Kakaes tells the story of the Pioneer Anomaly primarily through two people. John Anderson was a navigator at JPL who was initially interested in the navigation data from the Pioneers not just to make sure the spacecraft were on course but also out of scientific curiosity, to look for evidence of gravitational waves. By 1988, he had detected the anomalous deceleration, initially thinking it might be evidence of dark matter. By the mid-1990s, more people were paying attention to the anomaly, including Slava Turyshev, a Russian physicist who came to work at JPL and was pulled into the effort to try and confirm the anomaly existed and, if so, what was causing it.

Kakaes eloquently writes about this scientific mystery, with asides on topics ranging from the Pioneer missions themselves to the plaques they carried to portraits of the key people involved.

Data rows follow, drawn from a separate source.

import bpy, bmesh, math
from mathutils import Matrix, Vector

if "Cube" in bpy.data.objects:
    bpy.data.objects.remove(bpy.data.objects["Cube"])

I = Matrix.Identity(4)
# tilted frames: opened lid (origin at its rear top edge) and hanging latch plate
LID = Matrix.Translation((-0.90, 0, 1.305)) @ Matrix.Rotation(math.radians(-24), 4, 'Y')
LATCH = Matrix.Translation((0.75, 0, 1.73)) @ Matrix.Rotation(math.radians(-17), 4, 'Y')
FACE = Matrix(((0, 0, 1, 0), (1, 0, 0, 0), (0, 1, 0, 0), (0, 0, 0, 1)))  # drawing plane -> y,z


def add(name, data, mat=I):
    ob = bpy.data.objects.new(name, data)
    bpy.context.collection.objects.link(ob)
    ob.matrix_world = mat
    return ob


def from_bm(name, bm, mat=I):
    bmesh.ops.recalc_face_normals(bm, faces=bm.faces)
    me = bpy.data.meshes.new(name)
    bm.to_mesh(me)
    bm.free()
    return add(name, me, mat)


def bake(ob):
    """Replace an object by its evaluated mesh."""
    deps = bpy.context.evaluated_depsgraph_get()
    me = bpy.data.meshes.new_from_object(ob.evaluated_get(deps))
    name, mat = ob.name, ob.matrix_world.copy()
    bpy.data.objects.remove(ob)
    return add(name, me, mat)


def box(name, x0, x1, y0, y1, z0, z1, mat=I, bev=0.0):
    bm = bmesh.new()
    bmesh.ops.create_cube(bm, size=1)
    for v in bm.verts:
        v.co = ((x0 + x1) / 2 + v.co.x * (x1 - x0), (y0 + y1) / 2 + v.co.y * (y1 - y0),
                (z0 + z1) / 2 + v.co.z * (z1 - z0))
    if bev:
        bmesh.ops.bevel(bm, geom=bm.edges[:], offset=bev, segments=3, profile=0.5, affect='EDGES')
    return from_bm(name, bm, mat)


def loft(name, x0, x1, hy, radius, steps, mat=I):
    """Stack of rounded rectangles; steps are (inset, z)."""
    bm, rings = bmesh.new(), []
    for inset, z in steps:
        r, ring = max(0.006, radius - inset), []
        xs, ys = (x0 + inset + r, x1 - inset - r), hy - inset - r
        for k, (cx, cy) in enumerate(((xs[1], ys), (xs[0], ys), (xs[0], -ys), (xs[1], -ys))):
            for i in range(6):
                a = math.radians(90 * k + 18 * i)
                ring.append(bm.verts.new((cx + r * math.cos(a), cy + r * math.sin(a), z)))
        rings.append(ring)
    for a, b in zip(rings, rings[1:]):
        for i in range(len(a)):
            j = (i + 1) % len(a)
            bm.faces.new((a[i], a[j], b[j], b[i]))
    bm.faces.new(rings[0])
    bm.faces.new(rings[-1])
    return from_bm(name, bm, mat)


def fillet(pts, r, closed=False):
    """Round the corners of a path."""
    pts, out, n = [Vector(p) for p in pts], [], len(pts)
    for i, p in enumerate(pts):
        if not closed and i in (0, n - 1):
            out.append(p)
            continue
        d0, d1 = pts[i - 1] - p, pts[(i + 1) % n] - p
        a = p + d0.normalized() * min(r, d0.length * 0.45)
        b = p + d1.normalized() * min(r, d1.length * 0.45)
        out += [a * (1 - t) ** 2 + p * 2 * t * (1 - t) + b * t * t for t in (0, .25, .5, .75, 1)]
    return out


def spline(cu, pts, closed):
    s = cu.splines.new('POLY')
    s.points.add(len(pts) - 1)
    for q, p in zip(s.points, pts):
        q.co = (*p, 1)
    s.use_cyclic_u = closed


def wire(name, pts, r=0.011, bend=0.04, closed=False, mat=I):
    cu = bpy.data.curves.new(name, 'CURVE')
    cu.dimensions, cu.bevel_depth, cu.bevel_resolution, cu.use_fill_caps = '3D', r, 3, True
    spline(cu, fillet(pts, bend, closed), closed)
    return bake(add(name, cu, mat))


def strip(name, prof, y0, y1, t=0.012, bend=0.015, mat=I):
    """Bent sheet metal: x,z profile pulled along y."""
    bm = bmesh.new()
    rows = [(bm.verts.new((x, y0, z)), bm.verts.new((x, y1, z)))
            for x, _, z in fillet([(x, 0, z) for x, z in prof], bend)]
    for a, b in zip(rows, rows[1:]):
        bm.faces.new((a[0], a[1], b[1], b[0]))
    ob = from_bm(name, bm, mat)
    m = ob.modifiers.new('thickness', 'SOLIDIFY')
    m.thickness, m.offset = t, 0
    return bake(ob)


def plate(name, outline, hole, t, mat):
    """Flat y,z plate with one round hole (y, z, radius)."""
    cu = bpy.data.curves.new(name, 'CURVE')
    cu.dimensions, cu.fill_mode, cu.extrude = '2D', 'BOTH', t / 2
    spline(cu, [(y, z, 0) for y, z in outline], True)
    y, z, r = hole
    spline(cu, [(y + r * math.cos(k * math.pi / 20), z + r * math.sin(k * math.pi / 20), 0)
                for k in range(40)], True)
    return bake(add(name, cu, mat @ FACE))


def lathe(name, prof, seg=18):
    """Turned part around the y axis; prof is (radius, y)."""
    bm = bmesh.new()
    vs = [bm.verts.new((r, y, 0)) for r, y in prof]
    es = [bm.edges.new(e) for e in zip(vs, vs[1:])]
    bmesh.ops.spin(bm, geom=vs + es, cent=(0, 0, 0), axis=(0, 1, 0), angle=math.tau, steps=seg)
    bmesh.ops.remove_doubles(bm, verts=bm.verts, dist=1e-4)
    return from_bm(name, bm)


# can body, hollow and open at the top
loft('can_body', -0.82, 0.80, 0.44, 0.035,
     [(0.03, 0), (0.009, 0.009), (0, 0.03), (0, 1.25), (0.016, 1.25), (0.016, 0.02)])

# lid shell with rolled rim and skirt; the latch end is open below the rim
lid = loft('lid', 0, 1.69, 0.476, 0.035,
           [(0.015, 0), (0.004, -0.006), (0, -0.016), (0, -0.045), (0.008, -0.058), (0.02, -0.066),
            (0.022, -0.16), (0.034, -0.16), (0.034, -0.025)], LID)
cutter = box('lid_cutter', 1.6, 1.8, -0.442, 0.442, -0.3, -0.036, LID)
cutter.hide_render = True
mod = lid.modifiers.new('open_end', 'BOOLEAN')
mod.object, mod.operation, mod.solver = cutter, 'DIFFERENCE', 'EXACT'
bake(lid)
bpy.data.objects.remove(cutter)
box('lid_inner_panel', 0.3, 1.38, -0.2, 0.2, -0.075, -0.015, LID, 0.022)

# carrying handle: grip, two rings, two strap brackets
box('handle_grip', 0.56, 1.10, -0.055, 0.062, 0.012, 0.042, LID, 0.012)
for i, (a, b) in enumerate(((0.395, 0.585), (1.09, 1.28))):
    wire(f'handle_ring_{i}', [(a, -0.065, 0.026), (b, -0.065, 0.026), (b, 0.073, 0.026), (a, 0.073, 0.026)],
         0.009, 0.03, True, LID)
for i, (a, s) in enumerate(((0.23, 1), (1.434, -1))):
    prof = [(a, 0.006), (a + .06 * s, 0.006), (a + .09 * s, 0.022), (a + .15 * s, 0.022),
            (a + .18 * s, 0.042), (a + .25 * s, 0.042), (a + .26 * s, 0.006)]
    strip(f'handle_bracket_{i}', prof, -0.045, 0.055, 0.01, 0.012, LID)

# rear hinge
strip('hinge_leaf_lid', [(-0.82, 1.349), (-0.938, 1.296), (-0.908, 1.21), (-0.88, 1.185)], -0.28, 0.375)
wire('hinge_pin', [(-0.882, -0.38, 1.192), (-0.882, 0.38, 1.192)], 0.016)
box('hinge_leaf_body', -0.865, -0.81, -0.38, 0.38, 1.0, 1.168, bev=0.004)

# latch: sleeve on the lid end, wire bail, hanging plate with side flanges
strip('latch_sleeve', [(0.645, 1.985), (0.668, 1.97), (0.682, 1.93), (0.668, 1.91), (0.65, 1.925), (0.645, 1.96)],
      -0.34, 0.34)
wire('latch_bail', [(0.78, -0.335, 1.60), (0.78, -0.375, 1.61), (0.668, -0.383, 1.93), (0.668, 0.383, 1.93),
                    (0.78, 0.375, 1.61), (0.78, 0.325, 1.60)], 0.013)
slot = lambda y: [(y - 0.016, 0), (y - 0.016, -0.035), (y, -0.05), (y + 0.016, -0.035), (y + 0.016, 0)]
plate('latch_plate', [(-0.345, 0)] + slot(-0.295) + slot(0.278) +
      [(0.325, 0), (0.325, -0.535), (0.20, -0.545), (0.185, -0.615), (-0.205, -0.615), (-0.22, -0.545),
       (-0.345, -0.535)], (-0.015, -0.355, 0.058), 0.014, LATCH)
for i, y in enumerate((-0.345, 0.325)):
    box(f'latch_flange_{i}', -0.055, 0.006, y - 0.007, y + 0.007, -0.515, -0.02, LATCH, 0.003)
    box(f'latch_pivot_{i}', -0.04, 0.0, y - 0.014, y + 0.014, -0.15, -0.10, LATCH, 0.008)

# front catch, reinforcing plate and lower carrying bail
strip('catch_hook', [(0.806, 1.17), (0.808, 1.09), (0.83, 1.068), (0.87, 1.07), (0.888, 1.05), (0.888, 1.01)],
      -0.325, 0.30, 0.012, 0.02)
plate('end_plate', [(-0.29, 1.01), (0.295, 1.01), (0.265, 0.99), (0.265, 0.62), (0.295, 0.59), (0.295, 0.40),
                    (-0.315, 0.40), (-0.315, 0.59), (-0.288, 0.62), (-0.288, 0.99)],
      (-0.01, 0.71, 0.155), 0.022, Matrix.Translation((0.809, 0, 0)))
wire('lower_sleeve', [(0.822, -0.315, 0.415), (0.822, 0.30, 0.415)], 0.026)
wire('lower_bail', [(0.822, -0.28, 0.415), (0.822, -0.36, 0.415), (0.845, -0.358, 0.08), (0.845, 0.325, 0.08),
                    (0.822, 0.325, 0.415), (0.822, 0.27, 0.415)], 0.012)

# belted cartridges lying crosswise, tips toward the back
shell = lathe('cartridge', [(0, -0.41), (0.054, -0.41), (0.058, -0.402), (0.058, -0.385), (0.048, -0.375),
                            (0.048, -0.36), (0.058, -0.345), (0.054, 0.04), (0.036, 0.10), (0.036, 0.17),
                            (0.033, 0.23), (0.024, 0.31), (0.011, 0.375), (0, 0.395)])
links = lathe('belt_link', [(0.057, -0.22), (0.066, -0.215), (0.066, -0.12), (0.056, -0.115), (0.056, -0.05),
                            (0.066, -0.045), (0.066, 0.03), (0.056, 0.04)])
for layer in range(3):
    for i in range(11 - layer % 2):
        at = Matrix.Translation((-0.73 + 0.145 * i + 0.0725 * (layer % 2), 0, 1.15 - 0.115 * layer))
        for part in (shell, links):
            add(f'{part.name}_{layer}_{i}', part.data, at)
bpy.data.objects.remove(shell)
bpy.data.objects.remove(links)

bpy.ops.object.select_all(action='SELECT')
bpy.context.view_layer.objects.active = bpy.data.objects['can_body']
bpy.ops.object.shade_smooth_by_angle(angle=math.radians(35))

The Pioneer Detectives follows the efforts of Anderson and Turyshev to first confirm that the anomaly wasn’t the result of a software glitch—a group from the Aerospace Corporation independently analyzed the Pioneer data and came up with a similar result—and then to understand what was causing it. There was no shortage of suggestions, which typically fell into two camps. One was that something with the spacecraft themselves, like leaking thrusters or radiation emitted from their radioisotope thermoelectric generators (RTGs), was slowing the spacecraft down. The other—and arguably more exciting—set of explanations revolved around some kind of new physics that the spacecraft’s decelerations had revealed, from modified Newtonian dynamics to, well, other ideas. (“‘Forehead collisions with gravitons,’ theorized a user [of the arXiv preprint server] from Belarus, whose grasp of physics was about on par with his grasp of English,” Kakaes wrote.)

At the risk of spoiling the question posed in the book’s title, the answer came from the former of those two camps: meticulous thermal modeling of Pioneer showed that the spacecraft’s deceleration could be explained by the way the spacecraft radiated heat: “[O]nce the thermal recoil force is properly accounted for, no anomalous acceleration remains,” Turyshev and colleagues wrote in a paper published last year. Newton and Einstein could rest easy.

Even if you’re familiar with the outcome of the Pioneer Anomaly mystery, The Pioneer Detectives is still a fascinating read. Kakaes takes advantage of the emerging “Kindle Single” format of short ebooks to tell a story that would be too long for a magazine article but too slim for a conventional book. He eloquently writes about this scientific mystery, with asides on topics ranging from the Pioneer missions themselves to the plaques they carried to portraits of the key people involved (Anderson, now retired, still believes some kind of exotic physics is at work, despite the conclusive thermal modeling.) It’s a fascinating reminder of how complex and challenging the scientific process can be, and how much work can be involved in determining if that “WTF?” moment will eventually result in an “ah ha!” or an “uh oh.”